YOUR TASK:
I would like each line of the data that holds the word "lambda" copied out.

RECORD EXTRACTS:
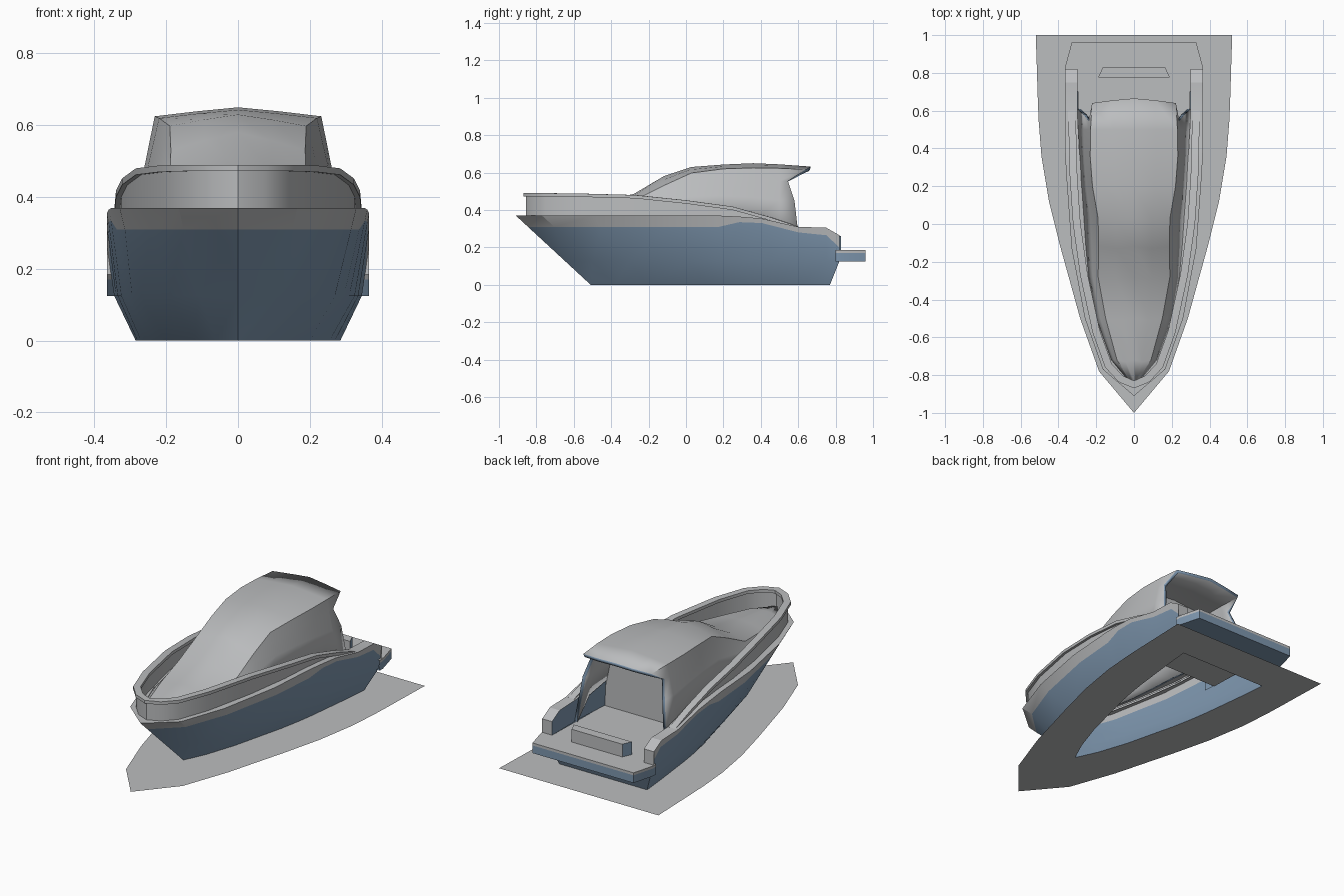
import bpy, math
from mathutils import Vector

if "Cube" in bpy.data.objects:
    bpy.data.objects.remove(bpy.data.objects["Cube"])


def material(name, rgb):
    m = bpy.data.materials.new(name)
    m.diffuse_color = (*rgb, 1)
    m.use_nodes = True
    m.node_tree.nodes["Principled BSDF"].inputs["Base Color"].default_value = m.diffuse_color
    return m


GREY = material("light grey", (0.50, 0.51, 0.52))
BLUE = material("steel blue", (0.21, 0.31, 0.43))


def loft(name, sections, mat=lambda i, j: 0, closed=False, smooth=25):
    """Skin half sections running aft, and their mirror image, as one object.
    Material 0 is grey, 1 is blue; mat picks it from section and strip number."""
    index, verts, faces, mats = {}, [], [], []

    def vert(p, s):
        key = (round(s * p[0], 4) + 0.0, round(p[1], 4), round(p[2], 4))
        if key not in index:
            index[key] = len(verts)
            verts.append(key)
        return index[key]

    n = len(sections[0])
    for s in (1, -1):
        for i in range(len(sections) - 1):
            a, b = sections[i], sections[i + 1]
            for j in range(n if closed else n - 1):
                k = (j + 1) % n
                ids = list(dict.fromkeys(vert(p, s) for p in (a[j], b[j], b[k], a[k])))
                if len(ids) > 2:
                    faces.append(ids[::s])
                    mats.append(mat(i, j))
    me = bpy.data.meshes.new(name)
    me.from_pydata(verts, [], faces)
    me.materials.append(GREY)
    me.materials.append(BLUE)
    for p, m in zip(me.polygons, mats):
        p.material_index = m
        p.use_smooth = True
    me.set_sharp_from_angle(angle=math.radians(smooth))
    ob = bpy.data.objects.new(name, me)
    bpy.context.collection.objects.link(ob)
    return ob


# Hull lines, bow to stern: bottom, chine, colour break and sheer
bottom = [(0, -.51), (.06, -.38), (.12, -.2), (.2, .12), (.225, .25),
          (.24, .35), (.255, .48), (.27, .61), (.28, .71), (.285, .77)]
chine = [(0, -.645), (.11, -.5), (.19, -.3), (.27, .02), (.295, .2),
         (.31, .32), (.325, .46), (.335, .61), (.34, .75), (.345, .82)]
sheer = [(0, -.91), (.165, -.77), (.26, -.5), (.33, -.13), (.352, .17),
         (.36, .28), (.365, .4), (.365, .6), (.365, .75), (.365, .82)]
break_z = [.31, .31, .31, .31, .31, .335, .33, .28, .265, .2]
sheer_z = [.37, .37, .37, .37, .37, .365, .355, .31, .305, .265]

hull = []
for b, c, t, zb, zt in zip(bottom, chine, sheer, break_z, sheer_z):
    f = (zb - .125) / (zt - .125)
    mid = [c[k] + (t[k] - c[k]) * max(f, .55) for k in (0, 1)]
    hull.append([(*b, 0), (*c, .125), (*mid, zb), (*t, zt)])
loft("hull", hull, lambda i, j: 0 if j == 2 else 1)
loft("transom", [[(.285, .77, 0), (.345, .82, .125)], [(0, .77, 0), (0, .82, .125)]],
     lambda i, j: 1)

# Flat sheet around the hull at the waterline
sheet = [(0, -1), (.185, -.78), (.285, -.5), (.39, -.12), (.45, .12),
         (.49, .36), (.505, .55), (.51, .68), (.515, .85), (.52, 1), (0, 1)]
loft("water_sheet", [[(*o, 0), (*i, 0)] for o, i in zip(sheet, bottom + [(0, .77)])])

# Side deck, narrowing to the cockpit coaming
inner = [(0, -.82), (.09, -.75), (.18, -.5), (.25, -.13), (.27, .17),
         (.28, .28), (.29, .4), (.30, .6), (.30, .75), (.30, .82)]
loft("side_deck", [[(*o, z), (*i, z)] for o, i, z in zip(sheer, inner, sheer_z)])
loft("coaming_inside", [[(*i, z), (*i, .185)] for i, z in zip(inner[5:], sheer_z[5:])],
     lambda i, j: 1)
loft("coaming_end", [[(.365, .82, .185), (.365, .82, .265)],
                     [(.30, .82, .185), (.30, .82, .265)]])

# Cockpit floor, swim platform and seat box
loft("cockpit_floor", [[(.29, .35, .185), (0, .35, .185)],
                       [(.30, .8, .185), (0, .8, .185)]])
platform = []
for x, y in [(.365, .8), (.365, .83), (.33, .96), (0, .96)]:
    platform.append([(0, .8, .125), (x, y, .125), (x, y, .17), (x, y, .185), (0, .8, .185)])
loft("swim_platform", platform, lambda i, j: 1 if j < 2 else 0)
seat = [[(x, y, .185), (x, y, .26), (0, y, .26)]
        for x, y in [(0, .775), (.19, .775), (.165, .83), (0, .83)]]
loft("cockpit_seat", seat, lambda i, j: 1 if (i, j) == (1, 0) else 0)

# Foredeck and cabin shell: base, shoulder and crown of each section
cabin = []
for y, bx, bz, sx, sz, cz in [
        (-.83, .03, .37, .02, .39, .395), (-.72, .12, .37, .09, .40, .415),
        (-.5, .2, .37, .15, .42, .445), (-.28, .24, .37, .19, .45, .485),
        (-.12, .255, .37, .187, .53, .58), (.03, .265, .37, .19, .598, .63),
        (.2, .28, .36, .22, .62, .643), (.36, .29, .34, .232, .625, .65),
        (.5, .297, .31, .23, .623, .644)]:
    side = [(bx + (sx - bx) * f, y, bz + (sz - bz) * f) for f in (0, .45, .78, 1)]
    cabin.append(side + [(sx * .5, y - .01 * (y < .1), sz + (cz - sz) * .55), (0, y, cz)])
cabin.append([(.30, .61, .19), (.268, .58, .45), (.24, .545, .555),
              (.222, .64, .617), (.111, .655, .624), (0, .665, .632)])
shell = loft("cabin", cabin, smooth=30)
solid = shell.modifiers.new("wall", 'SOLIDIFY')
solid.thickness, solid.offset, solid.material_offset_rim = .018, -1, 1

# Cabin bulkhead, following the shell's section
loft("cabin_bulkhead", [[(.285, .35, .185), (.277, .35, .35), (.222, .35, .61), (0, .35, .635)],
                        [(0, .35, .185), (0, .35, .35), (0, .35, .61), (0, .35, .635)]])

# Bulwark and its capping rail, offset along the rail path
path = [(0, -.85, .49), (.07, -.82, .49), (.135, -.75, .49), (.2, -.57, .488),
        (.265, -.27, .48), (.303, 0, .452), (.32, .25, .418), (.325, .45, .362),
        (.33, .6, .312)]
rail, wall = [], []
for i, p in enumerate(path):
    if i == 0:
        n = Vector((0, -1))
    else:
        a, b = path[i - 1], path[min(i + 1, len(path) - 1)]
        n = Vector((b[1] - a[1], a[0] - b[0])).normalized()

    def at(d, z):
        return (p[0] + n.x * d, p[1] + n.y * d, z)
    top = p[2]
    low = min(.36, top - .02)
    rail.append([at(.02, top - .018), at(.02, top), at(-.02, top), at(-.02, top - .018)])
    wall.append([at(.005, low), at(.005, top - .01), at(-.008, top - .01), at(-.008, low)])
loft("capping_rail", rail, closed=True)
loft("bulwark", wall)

FINISHED TASK:
def loft(name, sections, mat=lambda i, j: 0, closed=False, smooth=25):
loft("hull", hull, lambda i, j: 0 if j == 2 else 1)
     lambda i, j: 1)
     lambda i, j: 1)
loft("swim_platform", platform, lambda i, j: 1 if j < 2 else 0)
loft("cockpit_seat", seat, lambda i, j: 1 if (i, j) == (1, 0) else 0)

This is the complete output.